Recent estimates put the value of global physical assets at around $256 trillion. This is a staggering figure, but at the same time very misleading: most of these assets, in fact, are not fungible, i.e. they are very difficult to exchange for money or other assets.

Let’s take a hypothetical €100,000 house as an example. Now let’s say you need 10,000 euros in cash to carry out a renovation and thus increase the value of the property. If the house were a fungible asset, you could easily sell 1/10 of it to get 1/10 of its value, i.e. the 10,000 euros you need. Unfortunately, things don’t work that way: most likely, you would have to go to a bank that would offer you that amount in exchange for an interest rate on the loan. And that’s not all: the timeframe is generally very long, the amount of paperwork you have to sign is always overwhelming and the risks – such as foreclosure – are the order of the day.

Now let’s assume instead that you are in possession of a work of art of great value, in the order of magnitude of tens of millions of euros. Like Picasso’s painting Les femmes d’Alger, sold at auction for the modest sum of 179.4 million dollars. Finding a buyer able to afford a similar amount of money is very rare, and this involves very long waits and possible devaluations.

For the last few years, a new technology has made its way into the world of assets, offering the possibility to make them fungible and ensure significant benefits to both buyers and sellers: we are talking about tokenization via blockchain. In this article we will talk about the benefits of tokenization of a physical asset: if you are interested in knowing what a token is, click here to read the dedicated article.

1. The steps of tokenization of a physical asset

Digital tokens are a very recent technology, and as such they require an equally innovative process to be implemented.

Here are the steps that usually involve the tokenization of a physical asset:

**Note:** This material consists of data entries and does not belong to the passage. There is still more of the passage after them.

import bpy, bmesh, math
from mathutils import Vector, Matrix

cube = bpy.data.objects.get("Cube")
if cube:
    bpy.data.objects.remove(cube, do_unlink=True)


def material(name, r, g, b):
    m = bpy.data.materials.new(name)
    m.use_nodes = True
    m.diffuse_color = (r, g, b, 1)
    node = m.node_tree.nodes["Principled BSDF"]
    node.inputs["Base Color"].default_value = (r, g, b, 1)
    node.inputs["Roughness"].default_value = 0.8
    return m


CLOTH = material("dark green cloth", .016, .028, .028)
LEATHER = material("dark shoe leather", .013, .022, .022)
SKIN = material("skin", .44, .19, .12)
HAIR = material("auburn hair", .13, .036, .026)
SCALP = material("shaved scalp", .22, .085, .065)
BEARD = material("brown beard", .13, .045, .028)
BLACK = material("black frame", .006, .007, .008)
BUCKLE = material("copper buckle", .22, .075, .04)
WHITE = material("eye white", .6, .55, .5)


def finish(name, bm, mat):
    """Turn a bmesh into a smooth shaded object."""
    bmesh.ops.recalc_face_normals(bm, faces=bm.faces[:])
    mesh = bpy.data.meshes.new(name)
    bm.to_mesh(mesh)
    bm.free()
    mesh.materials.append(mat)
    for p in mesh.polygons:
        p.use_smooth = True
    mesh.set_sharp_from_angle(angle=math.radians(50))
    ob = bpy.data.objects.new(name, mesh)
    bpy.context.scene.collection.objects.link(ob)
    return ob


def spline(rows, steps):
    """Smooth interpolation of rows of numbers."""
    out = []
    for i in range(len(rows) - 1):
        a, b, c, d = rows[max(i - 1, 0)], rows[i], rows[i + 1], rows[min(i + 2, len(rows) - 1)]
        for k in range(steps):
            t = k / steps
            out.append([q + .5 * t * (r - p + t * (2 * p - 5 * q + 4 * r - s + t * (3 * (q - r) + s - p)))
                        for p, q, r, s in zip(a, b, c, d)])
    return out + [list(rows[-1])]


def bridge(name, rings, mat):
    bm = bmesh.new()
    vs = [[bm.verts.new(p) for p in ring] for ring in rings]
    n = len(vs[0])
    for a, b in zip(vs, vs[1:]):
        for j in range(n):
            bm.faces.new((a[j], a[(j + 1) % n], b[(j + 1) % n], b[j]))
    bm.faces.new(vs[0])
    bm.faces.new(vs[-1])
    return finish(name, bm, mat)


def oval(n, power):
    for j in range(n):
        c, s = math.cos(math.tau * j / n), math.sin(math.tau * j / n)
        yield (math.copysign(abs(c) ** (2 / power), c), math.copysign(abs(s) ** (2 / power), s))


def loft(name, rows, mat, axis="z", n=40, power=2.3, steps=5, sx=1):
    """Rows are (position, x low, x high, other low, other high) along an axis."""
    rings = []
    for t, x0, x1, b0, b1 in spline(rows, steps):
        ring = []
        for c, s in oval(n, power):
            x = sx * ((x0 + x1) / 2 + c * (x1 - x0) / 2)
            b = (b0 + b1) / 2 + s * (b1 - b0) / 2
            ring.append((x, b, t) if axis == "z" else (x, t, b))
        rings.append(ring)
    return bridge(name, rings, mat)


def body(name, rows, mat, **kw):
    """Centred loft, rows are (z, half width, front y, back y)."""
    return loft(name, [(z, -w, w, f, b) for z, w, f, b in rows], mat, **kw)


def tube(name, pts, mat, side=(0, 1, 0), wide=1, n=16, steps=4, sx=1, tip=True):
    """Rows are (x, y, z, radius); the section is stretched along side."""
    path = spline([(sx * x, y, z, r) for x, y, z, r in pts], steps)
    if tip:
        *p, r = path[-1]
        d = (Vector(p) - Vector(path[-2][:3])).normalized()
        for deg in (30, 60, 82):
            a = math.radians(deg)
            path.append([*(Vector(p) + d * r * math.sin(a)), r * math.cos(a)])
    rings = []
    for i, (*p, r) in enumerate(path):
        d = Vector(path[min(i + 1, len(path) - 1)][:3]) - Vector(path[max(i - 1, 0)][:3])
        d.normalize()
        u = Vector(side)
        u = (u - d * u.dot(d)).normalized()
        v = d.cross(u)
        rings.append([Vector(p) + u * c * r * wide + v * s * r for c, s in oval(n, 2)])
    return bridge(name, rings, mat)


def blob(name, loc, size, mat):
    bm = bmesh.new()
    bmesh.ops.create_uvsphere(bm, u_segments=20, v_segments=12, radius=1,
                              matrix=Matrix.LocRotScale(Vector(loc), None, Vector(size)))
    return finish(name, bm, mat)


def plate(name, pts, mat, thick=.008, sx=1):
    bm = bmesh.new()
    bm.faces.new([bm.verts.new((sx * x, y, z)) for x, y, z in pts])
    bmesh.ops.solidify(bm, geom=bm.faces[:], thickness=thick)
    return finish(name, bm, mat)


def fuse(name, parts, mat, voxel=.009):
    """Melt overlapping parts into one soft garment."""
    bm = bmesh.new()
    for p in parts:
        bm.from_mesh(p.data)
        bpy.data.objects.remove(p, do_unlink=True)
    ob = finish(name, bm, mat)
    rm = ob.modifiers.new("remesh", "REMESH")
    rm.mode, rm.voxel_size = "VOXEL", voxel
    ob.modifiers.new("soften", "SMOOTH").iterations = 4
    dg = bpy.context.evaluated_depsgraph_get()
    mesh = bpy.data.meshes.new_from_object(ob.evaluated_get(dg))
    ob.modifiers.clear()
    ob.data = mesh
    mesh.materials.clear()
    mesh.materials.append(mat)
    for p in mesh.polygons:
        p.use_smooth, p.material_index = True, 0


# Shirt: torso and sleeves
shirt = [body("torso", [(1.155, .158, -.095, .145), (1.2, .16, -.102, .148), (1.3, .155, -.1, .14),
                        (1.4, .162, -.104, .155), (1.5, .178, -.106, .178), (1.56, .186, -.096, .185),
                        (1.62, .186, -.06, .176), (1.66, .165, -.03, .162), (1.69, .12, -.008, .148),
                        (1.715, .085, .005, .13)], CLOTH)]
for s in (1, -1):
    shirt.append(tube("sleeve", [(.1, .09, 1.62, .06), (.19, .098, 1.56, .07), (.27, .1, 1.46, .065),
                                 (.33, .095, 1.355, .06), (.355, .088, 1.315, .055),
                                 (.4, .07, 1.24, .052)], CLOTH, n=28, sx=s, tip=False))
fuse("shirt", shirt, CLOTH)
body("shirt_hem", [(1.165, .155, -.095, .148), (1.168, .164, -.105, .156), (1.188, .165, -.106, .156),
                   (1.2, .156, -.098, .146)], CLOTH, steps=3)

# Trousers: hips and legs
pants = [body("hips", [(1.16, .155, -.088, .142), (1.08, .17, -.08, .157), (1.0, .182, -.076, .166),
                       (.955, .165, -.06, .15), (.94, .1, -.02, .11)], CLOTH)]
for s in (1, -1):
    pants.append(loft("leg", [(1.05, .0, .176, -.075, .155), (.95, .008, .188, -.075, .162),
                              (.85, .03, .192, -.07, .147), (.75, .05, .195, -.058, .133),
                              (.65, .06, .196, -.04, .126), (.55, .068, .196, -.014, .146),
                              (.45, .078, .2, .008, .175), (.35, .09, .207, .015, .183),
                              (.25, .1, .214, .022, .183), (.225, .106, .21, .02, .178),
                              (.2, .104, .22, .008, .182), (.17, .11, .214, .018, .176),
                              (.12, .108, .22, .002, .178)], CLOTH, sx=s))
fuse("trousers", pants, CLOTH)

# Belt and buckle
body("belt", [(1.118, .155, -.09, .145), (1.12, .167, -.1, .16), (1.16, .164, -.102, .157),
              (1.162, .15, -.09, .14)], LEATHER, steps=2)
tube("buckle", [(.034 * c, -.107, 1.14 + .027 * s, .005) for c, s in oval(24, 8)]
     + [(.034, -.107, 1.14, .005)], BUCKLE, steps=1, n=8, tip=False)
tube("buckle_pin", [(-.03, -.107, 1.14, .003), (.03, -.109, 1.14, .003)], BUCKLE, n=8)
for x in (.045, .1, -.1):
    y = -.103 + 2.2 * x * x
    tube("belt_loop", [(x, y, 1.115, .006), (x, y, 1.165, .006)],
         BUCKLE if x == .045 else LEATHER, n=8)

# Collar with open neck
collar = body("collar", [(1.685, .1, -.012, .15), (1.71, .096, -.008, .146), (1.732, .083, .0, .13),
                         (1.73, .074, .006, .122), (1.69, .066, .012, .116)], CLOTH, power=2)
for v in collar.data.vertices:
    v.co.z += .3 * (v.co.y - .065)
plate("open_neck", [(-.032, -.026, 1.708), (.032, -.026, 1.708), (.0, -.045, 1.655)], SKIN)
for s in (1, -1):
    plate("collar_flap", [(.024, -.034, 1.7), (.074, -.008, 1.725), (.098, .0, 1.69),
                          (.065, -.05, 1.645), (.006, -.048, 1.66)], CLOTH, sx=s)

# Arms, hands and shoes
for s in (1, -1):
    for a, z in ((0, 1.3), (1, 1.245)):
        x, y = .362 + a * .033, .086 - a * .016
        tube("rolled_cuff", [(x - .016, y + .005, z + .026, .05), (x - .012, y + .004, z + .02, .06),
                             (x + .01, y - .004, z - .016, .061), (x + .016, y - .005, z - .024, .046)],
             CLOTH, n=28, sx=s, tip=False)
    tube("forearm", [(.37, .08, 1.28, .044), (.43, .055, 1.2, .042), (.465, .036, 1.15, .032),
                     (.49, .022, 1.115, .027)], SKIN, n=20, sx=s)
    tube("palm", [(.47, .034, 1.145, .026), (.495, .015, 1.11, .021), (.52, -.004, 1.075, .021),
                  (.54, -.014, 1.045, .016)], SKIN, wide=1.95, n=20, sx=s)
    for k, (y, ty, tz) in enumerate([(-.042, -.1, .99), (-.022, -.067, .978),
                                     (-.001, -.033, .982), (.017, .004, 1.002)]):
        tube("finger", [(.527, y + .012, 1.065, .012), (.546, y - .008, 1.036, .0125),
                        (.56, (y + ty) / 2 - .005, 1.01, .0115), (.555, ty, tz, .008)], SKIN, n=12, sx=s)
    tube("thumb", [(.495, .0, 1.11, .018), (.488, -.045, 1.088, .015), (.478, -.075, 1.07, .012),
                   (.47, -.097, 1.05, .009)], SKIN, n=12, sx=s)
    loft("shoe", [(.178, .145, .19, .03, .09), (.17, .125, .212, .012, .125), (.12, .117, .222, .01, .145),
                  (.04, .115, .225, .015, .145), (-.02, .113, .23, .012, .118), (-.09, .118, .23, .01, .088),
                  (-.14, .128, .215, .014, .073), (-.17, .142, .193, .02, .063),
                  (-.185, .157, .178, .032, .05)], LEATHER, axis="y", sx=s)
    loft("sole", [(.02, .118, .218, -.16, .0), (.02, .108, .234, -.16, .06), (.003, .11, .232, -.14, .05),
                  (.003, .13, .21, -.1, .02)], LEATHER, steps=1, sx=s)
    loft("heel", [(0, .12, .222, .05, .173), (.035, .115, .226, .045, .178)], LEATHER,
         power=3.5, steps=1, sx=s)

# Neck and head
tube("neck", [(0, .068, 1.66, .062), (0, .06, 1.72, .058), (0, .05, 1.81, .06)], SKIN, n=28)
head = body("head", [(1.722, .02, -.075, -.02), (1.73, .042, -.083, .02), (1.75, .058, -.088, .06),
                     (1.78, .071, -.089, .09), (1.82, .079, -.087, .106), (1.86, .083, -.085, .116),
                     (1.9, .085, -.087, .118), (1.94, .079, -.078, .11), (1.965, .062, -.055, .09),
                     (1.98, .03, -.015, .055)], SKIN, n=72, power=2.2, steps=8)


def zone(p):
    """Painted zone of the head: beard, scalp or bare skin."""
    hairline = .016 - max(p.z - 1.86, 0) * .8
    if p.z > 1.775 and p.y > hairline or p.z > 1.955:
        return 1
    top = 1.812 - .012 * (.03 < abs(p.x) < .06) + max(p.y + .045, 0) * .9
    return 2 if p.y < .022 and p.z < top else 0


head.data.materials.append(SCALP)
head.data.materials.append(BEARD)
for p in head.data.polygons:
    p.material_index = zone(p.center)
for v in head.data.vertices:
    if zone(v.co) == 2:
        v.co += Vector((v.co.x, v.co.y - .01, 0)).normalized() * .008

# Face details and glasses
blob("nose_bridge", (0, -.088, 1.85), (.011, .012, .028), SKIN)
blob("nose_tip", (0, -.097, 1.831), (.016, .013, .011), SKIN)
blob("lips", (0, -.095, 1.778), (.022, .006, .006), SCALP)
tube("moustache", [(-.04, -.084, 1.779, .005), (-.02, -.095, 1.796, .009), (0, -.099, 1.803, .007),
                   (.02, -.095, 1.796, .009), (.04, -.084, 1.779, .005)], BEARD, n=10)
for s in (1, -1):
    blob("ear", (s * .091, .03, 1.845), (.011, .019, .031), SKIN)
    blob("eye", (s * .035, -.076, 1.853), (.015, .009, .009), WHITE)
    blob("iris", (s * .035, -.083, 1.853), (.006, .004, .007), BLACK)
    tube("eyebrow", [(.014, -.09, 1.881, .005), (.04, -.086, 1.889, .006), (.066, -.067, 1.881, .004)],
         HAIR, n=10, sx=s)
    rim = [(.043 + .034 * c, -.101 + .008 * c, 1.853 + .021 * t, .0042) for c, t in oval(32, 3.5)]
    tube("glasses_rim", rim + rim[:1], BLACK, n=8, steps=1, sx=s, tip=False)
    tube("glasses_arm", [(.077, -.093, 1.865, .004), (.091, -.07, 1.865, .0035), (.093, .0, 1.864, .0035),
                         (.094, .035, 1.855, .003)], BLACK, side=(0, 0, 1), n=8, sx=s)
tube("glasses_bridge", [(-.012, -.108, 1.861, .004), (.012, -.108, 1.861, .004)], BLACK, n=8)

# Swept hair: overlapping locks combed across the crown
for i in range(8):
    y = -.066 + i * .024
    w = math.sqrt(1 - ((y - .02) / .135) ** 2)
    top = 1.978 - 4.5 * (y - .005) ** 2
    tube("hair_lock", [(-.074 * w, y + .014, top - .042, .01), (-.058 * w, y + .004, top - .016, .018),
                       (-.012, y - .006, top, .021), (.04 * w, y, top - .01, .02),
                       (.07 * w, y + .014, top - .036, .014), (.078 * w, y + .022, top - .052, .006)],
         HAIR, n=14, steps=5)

  1. Asset selection. The first step involves choosing the asset you want to tokenize. Real estate, works of art, precious gems, antique collections: the only condition is the ability of an asset to be legally owned. One thing to keep in mind is the value offered to the buyer of the token: does its profit margin depend on the change in value of the asset – as in the case of works of art – or is there a form of gain inherent in the asset, such as rents derived from real estate?
  2. Economics of tokens. Tokens are divided into two macro-categories: initial coin offerings (ICOs), which represent shares in a company/company; and security token offerings (STOs), which are instead tied to a physical asset. In the case of physical assets, security tokens are generally the most used for the economic management of the asset. At this point, all that remains is to define the method of exchange of the tokens: will they be sold directly on a dedicated site, or will they be inserted in an exchange? How many tokens will be put into circulation? Each choice has its pros and cons, and the final decision will fall to the company.
  3. Technical Requirements. To work, tokens must be based on an existing blockchain. So far, more than 80 percent of tokens are hosted on the Ethereum platform, which therefore offers additional security due to the shared nature of the blockchain.
  4. Legal Requirements. Depending on the type of asset being tokenized, there will need to be some research work inherent in your country’s laws regarding digital tokenization of physical assets. This step is generally handled by a team of professionals who can ensure the legality of the process.
  5. Writing the white paper. The white paper is a publicly available document that explains how the project works from every angle: administrative, legal, economic, technological, and every other possible aspect. The purpose of the white paper is twofold: to create transparency and to attract buyers.
  6. Start of the project. At this point, all that remains is to buy the physical asset, tokenize it, and sell it to buyers.

2. The benefits of tokenization

Once the steps to tokenize a physical asset are clear, the only question that remains is: what advantages does it bring to the seller and the buyers?

The first benefit is obvious: increased liquidity of otherwise illiquid assets, such as large real estate holdings. Dividing into tokens makes it possible to buy and sell ownership of an asset that would otherwise be indivisible.

This increased liquidity leads to two other benefits: accessibility to an otherwise privileged market, such as real estate; and the acquisition of new buyers, attracted by the possibility of owning fractions of an otherwise inaccessible asset.

Other values, however, are inherited directly from the nature of the blockchain:

  1. Transactions are handled automatically by an unalterable code that can be viewed by anyone, thus removing the need for third-party oversight of transactions;
  2. Every transaction on the blockchain is public, as are the smart contracts that manage the transactions: this transparency greatly increases security, as an attack on the blockchain is nearly impossible and, in the case of tokens, easily repairable.
  3. The automated nature of the transactions transforms time-consuming and expensive procedures into instant and inexpensive transactions, which help maintain the value of the tokenized asset.

These benefits apply to both the seller of the asset and the buyers, as both parties receive a substantial gain from using tokenization on blockchain. To conclude, we can compare tokenization to